By Jim Garamone
American Forces Press Service
CAMP SPEICHER, Iraq, Sept. 15, 2008 Tomorrow’s Multinational Force Iraq change of command also signifies a shift in the coalition mission in the country, Defense Secretary Robert M. Gates said while en route to Iraq to participate in the ceremony.
Army Gen. David H. Petraeus, who has commanded forces here since February 2007, will turn the reins over to Army Gen. Raymond T. Odierno. Petraeus will become commander of U.S. Central Command on Oct. 31.
Gates, making his eighth visit to Iraq, told reporters traveling with him that the withdrawal of the last surge brigade earlier this year signaled a mission transition for the coalition.
“We now have 11 provinces under provincial Iraqi control, … and there will probably be a couple of more by the end of the year,” Gates said. So it’s a transition from the focus on the surge brigades and the surge strategy to more Iraqi units in the lead, and the U.S. [units] in support and overwatch.”
Though this does not signal the end of U.S. involvement in Iraq, he said, “the areas where we are seriously engaged will continue to narrow.”
Petraeus has played a historic role in Iraq since taking command, Gates said, adding that the general would be the first to give credit to servicemembers who actually made the surge strategy work.
“They are the ones who put their lives on the line,” Gates said. “We’ve lost a lot of lives, but it’s really been really an extraordinary translation of a great strategy into a great success in a very difficult circumstance.”
The selection of Odierno to succeed Petraeus was made to ensure continuity. As commander of Multinational Corps Iraq, Odierno implemented the surge strategy.
The new commander’s challenge will be to work with the Iraqis to preserve the gains that already have been achieved while expanding upon them, even as the number of U.S. forces in Iraq continues to shrink. Some 8,000 American forces – 3,400 combat service and combat service support troops and a brigade combat team – will leave Iraq by the end of February without being replaced.
Any further reduction in U.S. troops in the country will be the responsibility of a new administration. Gates said he wants the next U.S. leaders to continue to listen to the commanders about the pacing of withdrawals, “so we don’t put at risk the successes we’ve had.”
“I think one of the major changes in the debate about Iraq is that it’s primarily now about pacing of the drawdown,” the secretary said. “I think there should be deference given to the commanders in the field on that score.”
Officials repeatedly have said the progress made in the past 18 months still is fragile, but has achieved some momentum upon which the Iraqis must build.
“The continuation of the political reconciliation is absolutely critical to Iraq’s success,” Gates said. Noting that Iraq is a rich country with an educated work force and some infrastructure, Iraq has a bright future if its political leaders can work together.
Iraqi and coalition forces will have to continue to ensure al-Qaida isn’t given the opportunity to re-gather its strength, and must guard against a resurgence in illegal militias, Gates said.
“There are still people who would like to see this fail, and so the important thing is going to be to keep the pressure on all of them,” he said.

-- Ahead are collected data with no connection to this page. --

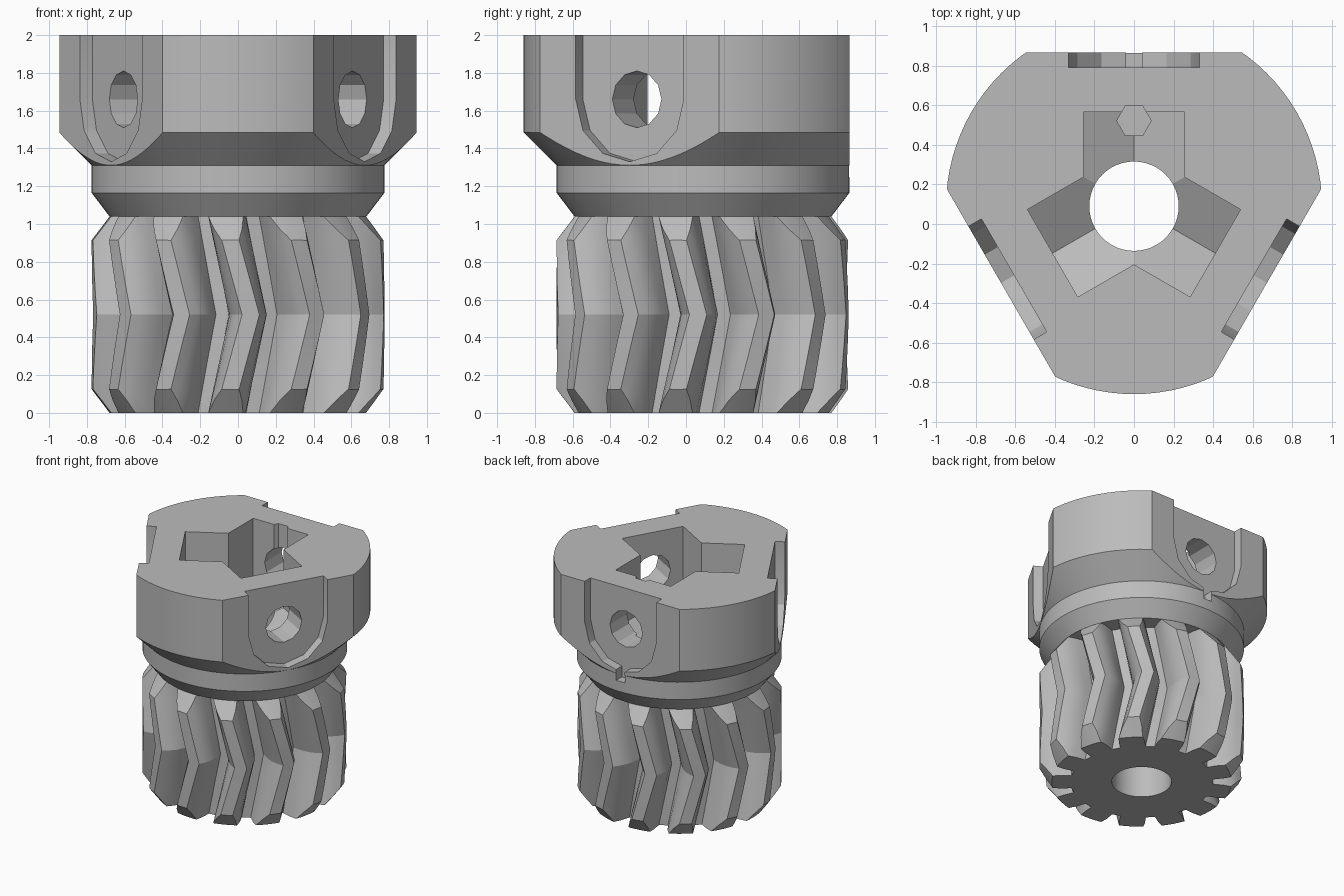
import bpy, bmesh, math
from math import sin, cos, pi, radians
from mathutils import Matrix, Vector

AXIS_Y = 0.09      # the turning axis sits slightly behind the centre
FLAT = 0.776       # distance of the three side flats from the axis
SCREW_Z = 1.66
ARMS = (90, 210, 330)

if "Cube" in bpy.data.objects:
    bpy.data.objects.remove(bpy.data.objects["Cube"])

grey = bpy.data.materials.new("plain grey")
grey.use_nodes = True
colour = (0.5, 0.5, 0.5, 1)
grey.diffuse_color = colour
grey.node_tree.nodes["Principled BSDF"].inputs["Base Color"].default_value = colour


def loft(name, rings):
    """Closed solid through rings of equal point count."""
    bm = bmesh.new()
    loops = [[bm.verts.new(p) for p in ring] for ring in rings]
    n = len(loops[0])
    for a, b in zip(loops, loops[1:]):
        for i in range(n):
            j = (i + 1) % n
            bm.faces.new((a[i], a[j], b[j], b[i]))
    bm.faces.new(loops[0][::-1])
    bm.faces.new(loops[-1])
    bmesh.ops.recalc_face_normals(bm, faces=bm.faces)
    mesh = bpy.data.meshes.new(name)
    bm.to_mesh(mesh)
    bm.free()
    mesh.materials.append(grey)
    obj = bpy.data.objects.new(name, mesh)
    bpy.context.collection.objects.link(obj)
    return obj


def lathe(name, profile, sides=72):
    return loft(name, [[(r * cos(2 * pi * i / sides), r * sin(2 * pi * i / sides), z)
                        for i in range(sides)] for r, z in profile])


def radial_prism(outline, near, far, angle):
    """Prism pointing outwards; outline is given as (sideways, height)."""
    turn = Matrix.Rotation(radians(angle), 3, 'Z')
    return loft("cutter", [[turn @ Vector((r, s, z)) for s, z in outline]
                           for r in (near, far)])


def arc(radius, start, end, steps):
    angles = [radians(start + (end - start) * i / steps) for i in range(steps + 1)]
    return [(radius * cos(a), SCREW_Z + radius * sin(a)) for a in angles]


def combine(obj, cutter, operation='DIFFERENCE'):
    mod = obj.modifiers.new("cut", 'BOOLEAN')
    mod.operation = operation
    mod.solver = 'EXACT'
    mod.object = cutter
    bpy.context.view_layer.objects.active = obj
    bpy.ops.object.modifier_apply(modifier=mod.name)
    bpy.data.objects.remove(cutter)


# Hub: flared neck, collar and wide head
hub = lathe("hub", [(0.68, 1.04), (0.775, 1.165), (0.775, 1.31), (0.95, 1.485), (0.95, 2)], 96)

# Three flats, each with a round-bottomed recess
flat_outline = [(-0.8, 1.25), (0.8, 1.25), (0.8, 2.1), (-0.8, 2.1)]
recess_outline = arc(0.33, 180, 360, 6) + [(0.33, 2.1), (-0.33, 2.1)]
for a in ARMS:
    combine(hub, radial_prism(flat_outline, FLAT, 1.2, a))
for a in ARMS:
    combine(hub, radial_prism(recess_outline, 0.7, 1.1, a))

# Nut slots with a pointed floor, then the screw holes
w = 0.255
slot_outline = [(0, SCREW_Z - w / cos(pi / 6)), (w, SCREW_Z - w * math.tan(pi / 6)),
                (w, 2.1), (-w, 2.1), (-w, SCREW_Z - w * math.tan(pi / 6))]
for a in ARMS:
    combine(hub, radial_prism(slot_outline, 0, 0.475, a))
for a in ARMS:
    combine(hub, radial_prism(arc(0.15, 0, 330, 11), 0.4, 1, a))

# Marker notch and upright hexagonal groove at the back
combine(hub, radial_prism([(-0.04, 1.25), (0.04, 1.25), (0.04, 1.36), (-0.04, 1.36)],
                          0.7, 0.9, 90))
groove = lathe("cutter", [(0.087, 1.34), (0.087, 2.1)], 6)
groove.data.transform(Matrix.Translation((0, 0.432, 0)))
combine(hub, groove)

# Herringbone gear: twisted rings of teeth, mirrored about mid height
TEETH, MID, TWIST = 13, 0.52, radians(10.5)
half_tooth = [(0.54, 10.2), (0.62, 9.2), (0.68, 7.8), (0.73, 5.8), (0.775, 3.4)]
tooth = [(r, -a) for r, a in half_tooth] + [(r, a) for r, a in reversed(half_tooth)]


def gear_ring(z):
    shift = radians(-85) - TWIST * abs(z - MID) / MID
    ring = []
    for t in range(TEETH):
        for r, a in tooth:
            ang = shift + radians(a) + 2 * pi * t / TEETH
            ring.append((r * cos(ang), r * sin(ang), z))
    return ring


gear = loft("gear", [gear_ring(MID + 0.14 * k) for k in range(-4, 5)])
combine(gear, lathe("cutter", [(0.68, 0), (0.782, 0.135), (0.782, 0.905), (0.68, 1.04)]),
        'INTERSECT')

# Bore through both parts, final placement and shading
for part in (hub, gear):
    combine(part, lathe("cutter", [(0.226, -0.1), (0.226, 2.2)], 48))
    part.location.y = AXIS_Y
    bpy.ops.object.select_all(action='DESELECT')
    part.select_set(True)
    bpy.context.view_layer.objects.active = part
    bpy.ops.object.shade_smooth_by_angle(angle=radians(18))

The Iraqi government must increase its effectiveness in bringing services to its citizens, and the people must “have a vested interest in the success of this democratically elected government,” he added.
Gates said another priority for the visit is to learn about efforts in intelligence, surveillance and reconnaissance.
“We have spent a lot of time and effort over the last eight months increasing ISR assets in theater,” Gates said. “[There are] more plans under way, and I want to see how it’s going. I want to see how it is applied on the ground, [and] take measure of all of that and see what more we might be able to do.”